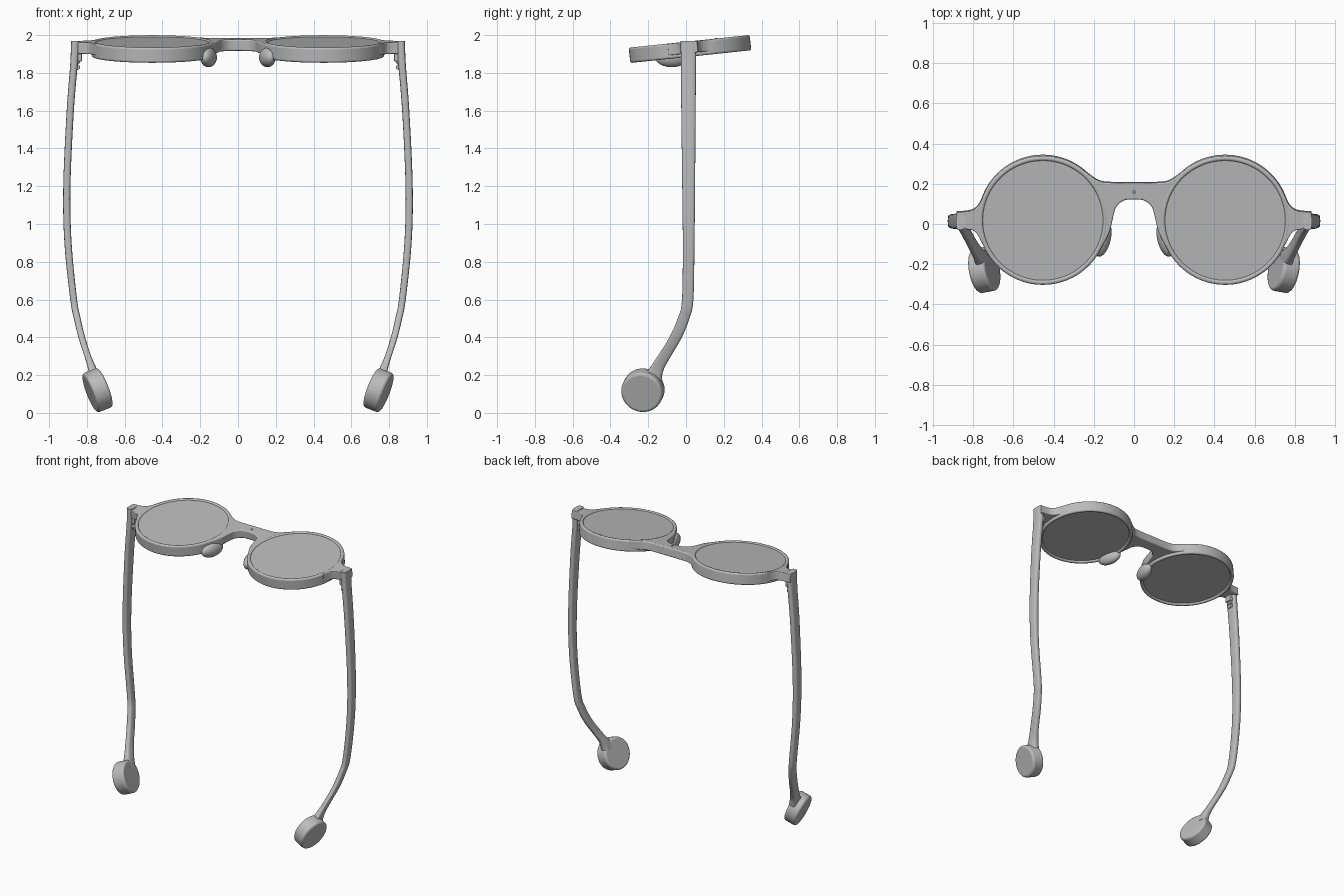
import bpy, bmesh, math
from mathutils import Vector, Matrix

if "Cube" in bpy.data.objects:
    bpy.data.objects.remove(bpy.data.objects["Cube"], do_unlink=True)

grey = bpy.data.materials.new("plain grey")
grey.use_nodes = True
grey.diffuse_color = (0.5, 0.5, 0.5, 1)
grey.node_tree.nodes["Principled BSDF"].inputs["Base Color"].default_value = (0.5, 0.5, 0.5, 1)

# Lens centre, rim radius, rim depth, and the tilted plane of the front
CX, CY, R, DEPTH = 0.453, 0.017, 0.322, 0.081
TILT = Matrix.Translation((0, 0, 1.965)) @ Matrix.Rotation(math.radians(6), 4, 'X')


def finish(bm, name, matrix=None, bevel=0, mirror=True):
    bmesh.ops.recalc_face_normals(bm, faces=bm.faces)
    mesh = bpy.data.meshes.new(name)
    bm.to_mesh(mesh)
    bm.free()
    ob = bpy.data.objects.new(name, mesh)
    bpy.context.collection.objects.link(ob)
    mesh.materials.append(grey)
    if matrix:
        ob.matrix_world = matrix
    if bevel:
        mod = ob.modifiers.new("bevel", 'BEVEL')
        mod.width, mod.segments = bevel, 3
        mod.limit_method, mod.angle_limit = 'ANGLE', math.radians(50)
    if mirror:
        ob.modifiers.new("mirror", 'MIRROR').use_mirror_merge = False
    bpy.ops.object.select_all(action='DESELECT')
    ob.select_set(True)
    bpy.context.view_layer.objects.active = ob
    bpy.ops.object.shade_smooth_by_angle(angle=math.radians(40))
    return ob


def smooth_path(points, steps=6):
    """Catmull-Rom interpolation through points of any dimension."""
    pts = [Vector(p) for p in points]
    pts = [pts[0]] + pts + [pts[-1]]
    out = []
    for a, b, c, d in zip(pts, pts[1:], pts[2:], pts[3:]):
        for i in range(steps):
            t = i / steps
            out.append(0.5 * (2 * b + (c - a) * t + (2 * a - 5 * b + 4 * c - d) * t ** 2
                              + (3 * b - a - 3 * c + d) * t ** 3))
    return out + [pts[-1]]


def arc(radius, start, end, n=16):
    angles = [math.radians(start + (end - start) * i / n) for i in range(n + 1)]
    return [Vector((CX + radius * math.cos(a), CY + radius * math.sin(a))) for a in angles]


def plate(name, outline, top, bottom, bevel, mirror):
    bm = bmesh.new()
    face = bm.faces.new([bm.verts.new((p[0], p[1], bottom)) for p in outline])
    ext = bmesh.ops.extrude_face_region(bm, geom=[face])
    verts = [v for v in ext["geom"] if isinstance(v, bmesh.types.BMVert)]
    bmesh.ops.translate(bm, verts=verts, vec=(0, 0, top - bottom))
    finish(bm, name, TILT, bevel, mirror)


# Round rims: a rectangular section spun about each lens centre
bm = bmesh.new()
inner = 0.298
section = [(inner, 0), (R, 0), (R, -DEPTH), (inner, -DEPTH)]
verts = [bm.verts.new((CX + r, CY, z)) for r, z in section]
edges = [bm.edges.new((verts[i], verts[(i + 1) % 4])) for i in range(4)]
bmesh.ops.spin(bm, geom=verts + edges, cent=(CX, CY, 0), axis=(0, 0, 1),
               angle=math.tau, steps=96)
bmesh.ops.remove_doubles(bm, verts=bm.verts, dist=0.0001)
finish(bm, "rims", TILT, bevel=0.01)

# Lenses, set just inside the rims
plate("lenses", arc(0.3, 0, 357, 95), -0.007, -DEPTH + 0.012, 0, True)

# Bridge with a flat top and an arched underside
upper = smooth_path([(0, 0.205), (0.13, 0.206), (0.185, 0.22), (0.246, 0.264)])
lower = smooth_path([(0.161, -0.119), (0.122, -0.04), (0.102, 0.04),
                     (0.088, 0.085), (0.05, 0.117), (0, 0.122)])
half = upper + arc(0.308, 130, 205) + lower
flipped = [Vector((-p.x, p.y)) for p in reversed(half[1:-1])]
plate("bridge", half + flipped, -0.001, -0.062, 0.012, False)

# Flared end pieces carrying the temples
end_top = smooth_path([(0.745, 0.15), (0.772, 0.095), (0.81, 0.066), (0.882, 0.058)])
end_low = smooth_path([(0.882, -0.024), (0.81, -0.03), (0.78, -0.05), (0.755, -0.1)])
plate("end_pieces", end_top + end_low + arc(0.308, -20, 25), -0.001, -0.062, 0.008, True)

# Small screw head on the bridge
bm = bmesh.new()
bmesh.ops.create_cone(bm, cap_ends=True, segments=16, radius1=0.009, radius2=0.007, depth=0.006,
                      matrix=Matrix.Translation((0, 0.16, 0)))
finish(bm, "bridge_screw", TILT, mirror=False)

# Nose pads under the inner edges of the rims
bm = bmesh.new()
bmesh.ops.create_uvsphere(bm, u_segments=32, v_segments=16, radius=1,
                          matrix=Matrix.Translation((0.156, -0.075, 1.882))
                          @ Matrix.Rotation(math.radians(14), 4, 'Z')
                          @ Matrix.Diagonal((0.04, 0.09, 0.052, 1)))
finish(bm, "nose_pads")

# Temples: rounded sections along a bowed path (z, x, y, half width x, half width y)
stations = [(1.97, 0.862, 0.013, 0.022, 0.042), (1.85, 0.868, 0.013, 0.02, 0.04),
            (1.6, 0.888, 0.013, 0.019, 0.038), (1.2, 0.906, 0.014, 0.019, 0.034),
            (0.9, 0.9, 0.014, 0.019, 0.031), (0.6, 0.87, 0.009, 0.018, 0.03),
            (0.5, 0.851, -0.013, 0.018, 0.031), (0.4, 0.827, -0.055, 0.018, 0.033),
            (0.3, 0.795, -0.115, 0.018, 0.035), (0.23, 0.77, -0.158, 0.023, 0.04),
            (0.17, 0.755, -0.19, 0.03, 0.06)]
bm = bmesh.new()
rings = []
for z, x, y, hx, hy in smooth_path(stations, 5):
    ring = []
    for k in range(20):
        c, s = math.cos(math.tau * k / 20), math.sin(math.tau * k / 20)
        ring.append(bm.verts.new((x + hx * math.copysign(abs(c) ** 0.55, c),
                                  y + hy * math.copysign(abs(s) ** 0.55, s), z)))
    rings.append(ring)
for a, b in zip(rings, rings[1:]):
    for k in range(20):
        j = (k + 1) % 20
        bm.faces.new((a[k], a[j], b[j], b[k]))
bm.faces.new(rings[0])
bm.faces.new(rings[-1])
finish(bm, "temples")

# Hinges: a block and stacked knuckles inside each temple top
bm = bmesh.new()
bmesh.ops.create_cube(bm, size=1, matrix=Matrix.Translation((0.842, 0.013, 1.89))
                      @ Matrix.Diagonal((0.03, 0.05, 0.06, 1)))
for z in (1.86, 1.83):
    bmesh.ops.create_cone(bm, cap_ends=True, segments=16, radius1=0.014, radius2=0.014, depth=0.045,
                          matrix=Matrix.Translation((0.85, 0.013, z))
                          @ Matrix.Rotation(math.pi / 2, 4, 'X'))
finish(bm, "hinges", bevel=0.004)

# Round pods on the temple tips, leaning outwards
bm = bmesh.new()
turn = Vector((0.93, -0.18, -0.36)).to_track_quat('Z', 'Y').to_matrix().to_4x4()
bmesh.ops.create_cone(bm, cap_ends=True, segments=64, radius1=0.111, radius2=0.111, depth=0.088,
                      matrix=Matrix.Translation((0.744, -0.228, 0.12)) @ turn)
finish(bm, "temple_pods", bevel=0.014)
#####
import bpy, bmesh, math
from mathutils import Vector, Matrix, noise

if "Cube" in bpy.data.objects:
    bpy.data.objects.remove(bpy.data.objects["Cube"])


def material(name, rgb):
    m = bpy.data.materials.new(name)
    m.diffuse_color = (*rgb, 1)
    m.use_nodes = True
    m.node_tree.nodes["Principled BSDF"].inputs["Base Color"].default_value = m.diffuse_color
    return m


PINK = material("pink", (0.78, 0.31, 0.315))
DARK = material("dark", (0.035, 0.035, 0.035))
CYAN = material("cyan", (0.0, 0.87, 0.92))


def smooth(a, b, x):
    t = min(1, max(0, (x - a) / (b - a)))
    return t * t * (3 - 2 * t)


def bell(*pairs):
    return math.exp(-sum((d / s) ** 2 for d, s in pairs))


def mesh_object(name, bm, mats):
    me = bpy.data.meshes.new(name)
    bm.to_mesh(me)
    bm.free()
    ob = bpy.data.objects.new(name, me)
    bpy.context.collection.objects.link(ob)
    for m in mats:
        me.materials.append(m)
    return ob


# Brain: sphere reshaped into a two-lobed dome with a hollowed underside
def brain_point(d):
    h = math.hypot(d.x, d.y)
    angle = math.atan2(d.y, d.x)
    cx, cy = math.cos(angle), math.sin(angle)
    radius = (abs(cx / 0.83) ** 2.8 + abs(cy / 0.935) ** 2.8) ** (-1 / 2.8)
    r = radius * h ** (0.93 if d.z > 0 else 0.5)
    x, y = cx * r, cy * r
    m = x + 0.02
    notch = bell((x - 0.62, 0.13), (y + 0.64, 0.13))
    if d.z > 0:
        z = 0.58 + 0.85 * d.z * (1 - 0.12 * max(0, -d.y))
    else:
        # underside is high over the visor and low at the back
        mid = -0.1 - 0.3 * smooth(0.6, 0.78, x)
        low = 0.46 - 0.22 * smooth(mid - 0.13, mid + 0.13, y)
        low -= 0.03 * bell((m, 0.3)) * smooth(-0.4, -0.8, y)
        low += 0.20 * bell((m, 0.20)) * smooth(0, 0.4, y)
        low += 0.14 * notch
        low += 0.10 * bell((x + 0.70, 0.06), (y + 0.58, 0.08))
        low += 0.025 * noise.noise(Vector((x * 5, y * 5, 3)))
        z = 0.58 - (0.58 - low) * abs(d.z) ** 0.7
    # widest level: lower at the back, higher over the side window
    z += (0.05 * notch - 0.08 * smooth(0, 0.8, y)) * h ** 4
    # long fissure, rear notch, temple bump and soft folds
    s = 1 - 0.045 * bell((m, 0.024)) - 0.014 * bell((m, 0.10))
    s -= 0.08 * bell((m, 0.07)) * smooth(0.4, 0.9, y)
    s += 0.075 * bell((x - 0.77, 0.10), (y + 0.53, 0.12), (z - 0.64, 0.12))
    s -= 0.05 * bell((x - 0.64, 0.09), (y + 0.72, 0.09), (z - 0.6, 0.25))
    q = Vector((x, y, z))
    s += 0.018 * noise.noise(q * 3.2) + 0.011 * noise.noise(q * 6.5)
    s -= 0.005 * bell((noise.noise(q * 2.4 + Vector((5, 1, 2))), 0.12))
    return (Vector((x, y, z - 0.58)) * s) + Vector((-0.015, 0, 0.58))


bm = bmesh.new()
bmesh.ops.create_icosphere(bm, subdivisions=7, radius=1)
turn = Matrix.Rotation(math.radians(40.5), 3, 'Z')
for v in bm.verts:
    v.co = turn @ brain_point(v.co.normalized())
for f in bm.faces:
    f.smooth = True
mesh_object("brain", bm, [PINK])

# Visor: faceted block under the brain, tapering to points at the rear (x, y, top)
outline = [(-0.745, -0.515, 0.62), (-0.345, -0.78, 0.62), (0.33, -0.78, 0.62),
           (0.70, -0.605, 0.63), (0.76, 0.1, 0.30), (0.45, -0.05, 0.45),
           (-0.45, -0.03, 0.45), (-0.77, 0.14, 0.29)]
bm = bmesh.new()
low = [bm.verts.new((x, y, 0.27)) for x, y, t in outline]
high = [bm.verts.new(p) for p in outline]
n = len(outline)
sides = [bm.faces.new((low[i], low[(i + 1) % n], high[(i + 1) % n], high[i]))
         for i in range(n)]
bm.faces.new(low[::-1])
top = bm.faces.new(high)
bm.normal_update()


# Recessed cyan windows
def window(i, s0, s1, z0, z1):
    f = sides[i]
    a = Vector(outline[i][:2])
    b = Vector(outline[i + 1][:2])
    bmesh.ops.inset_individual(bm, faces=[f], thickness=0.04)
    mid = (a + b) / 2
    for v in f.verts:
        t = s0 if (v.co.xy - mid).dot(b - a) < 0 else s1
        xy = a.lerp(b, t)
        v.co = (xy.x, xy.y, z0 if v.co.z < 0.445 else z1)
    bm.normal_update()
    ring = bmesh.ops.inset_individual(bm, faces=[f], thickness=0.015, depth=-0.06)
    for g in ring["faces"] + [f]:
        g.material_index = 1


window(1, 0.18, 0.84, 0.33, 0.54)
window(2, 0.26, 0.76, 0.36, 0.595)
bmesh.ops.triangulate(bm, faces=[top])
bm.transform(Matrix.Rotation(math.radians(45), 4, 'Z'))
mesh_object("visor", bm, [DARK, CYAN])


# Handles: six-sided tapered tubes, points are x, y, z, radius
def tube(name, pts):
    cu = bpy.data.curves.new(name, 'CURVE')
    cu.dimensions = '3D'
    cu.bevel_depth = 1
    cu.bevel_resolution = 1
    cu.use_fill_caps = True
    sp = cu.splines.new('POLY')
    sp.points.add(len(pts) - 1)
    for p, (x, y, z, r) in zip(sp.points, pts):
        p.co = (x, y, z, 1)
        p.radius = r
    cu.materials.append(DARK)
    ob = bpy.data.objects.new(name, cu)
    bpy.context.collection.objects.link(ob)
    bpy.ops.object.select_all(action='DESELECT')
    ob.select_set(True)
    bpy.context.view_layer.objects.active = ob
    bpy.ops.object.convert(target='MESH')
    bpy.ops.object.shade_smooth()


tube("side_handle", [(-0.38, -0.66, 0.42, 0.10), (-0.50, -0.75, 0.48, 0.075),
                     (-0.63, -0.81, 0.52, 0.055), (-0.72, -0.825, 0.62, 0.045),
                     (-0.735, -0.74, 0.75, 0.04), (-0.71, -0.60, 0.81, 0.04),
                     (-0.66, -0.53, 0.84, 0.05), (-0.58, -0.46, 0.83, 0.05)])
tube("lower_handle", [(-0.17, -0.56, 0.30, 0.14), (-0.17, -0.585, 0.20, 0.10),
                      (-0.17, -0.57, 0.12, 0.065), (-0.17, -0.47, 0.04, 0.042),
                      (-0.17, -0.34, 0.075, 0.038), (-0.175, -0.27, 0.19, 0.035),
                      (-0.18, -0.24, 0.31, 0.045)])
#####
» **ACTIVITY**
Restate word for word only the lines above from the line containing "angles = [math.radians(start" to the line containing "-0.05), (0.755, -0.1)])", both of them included.

» **ANSWER SPACE**
    angles = [math.radians(start + (end - start) * i / n) for i in range(n + 1)]
    return [Vector((CX + radius * math.cos(a), CY + radius * math.sin(a))) for a in angles]


def plate(name, outline, top, bottom, bevel, mirror):
    bm = bmesh.new()
    face = bm.faces.new([bm.verts.new((p[0], p[1], bottom)) for p in outline])
    ext = bmesh.ops.extrude_face_region(bm, geom=[face])
    verts = [v for v in ext["geom"] if isinstance(v, bmesh.types.BMVert)]
    bmesh.ops.translate(bm, verts=verts, vec=(0, 0, top - bottom))
    finish(bm, name, TILT, bevel, mirror)


# Round rims: a rectangular section spun about each lens centre
bm = bmesh.new()
inner = 0.298
section = [(inner, 0), (R, 0), (R, -DEPTH), (inner, -DEPTH)]
verts = [bm.verts.new((CX + r, CY, z)) for r, z in section]
edges = [bm.edges.new((verts[i], verts[(i + 1) % 4])) for i in range(4)]
bmesh.ops.spin(bm, geom=verts + edges, cent=(CX, CY, 0), axis=(0, 0, 1),
               angle=math.tau, steps=96)
bmesh.ops.remove_doubles(bm, verts=bm.verts, dist=0.0001)
finish(bm, "rims", TILT, bevel=0.01)

# Lenses, set just inside the rims
plate("lenses", arc(0.3, 0, 357, 95), -0.007, -DEPTH + 0.012, 0, True)

# Bridge with a flat top and an arched underside
upper = smooth_path([(0, 0.205), (0.13, 0.206), (0.185, 0.22), (0.246, 0.264)])
lower = smooth_path([(0.161, -0.119), (0.122, -0.04), (0.102, 0.04),
                     (0.088, 0.085), (0.05, 0.117), (0, 0.122)])
half = upper + arc(0.308, 130, 205) + lower
flipped = [Vector((-p.x, p.y)) for p in reversed(half[1:-1])]
plate("bridge", half + flipped, -0.001, -0.062, 0.012, False)

# Flared end pieces carrying the temples
end_top = smooth_path([(0.745, 0.15), (0.772, 0.095), (0.81, 0.066), (0.882, 0.058)])
end_low = smooth_path([(0.882, -0.024), (0.81, -0.03), (0.78, -0.05), (0.755, -0.1)])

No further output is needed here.